Hannah Jones was six years old when she inserted a bead in her ear while making a necklace in 2012

The resusitation room in the Emergency Dept,The Childrens Hospital, Temple Street, Dublin.
pic... Dara Mac Dónaill.   23/10/01.

A girl whose eardrum was perforated when an attempt to dislodge a bead from her ear was made at a hospital emergency department has settled a High Court action for more than €250,000.

Hannah Jones was six years old when she inserted a bead in her ear while making a necklace in 2012. She was referred to Children’s University Hospital, Temple Street, Dublin, to have it removed.
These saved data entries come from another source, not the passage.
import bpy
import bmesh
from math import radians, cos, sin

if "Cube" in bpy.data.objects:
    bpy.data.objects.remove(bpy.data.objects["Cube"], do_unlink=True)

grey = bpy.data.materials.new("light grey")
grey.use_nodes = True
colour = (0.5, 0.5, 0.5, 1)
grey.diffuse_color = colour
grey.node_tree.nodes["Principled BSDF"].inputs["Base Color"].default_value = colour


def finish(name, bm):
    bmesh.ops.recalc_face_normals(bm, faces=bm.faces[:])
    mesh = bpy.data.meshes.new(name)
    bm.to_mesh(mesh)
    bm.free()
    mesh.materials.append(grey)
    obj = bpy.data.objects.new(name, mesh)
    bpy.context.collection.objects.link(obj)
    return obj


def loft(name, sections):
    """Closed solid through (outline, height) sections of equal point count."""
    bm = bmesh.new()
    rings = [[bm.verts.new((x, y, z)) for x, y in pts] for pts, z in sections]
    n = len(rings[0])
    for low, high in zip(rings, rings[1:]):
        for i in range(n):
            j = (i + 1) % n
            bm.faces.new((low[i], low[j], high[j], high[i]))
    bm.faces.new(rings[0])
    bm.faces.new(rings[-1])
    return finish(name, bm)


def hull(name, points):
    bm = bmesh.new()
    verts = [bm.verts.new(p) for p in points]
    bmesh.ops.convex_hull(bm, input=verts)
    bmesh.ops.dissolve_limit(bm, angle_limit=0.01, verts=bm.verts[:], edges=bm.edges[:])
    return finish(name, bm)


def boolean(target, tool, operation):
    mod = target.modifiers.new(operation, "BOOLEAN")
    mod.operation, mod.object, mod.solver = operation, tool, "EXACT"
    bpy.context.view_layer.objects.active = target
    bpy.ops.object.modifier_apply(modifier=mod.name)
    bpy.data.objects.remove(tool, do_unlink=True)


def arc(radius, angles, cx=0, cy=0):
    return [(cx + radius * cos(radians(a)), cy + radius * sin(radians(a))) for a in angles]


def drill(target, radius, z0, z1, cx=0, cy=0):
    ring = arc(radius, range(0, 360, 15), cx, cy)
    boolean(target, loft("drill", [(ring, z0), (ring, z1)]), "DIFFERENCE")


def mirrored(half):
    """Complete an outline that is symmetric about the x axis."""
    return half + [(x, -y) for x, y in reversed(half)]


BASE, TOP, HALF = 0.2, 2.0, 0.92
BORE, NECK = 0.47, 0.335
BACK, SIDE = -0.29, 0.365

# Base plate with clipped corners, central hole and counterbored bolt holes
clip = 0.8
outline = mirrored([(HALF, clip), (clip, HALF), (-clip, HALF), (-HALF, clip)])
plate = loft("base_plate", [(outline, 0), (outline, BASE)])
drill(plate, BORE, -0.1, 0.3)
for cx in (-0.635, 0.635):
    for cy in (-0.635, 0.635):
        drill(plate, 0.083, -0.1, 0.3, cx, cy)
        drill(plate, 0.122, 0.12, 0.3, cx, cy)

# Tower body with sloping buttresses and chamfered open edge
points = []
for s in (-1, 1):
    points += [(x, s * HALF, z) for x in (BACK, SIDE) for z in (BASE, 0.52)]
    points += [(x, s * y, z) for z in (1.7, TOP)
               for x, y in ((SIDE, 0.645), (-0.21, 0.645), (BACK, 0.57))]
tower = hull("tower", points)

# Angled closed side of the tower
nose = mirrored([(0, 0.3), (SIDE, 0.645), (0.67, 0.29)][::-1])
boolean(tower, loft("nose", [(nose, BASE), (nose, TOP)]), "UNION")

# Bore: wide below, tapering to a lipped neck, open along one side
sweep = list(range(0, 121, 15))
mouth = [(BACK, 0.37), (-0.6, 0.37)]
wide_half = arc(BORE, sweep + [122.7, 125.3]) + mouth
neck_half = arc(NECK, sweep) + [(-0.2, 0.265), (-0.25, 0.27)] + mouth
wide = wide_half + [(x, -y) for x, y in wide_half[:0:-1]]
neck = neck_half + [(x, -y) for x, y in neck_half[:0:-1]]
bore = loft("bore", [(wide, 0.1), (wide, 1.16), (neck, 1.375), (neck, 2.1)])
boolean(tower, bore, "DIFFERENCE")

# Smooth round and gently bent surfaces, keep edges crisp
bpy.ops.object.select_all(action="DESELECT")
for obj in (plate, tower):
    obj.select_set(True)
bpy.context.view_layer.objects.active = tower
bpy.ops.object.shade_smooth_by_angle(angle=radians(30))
She claimed that during the attempted removal she suffered a traumatic perforation of her left eardrum, resulting in hearing loss. It was further claimed she was crying hysterically, began to bleed and was in severe pain.

The hospital admitted negligence and a breach of duty in relation to the care and treatment given when the girl attended the emergency department on January 4th, 2012.


Her counsel, Bruce Antoniotti SC, instructed by Cranny solicitors, told the court Hannah’s mother was told, following the unsuccessful attempt, that she would be referred to the hospital’s ear, nose and throat department.

However, he said, she contacted the hospital when she received no referral five days later. She was told to return to the emergency department.

Counsel said Hannah’s mother was told the bead would have to be removed under general anaesthetic and on January 12th, 2012, the child had the operation. The bead, counsel said, was embedded deep in the canal and a perforation of the eardrum was noted.

A review later confirmed a 40-decibel conductive hearing loss in the left ear. Counsel said Hannah had a hearing aid fitted a few years later, which has been successful.

Hannah, of Hampton Wood Road, Meakstown, Dublin, who is now aged 16, had through her mother, Jillian Jones, sued the hospital over her care when she attended in January 2012.

She claimed there was a failure to appreciate the risk associated with Hannah’s condition on January 4th. An attempt to remove the bead when it was unsafe to do so gave rise to the injuries complained of, she alleged.

It was further claimed that there was a failure or neglect to provide expeditious medical intervention and, as a result, there was a delay giving rise to the development of ear infection.

The hospital admitted negligence and a breach of duty over the care and treatment of the girl on January 4th, 2012.

Mr Justice Paul Coffey said he had no hesitation in approving the €250,900 settlement, which, he said, was fair and reasonable.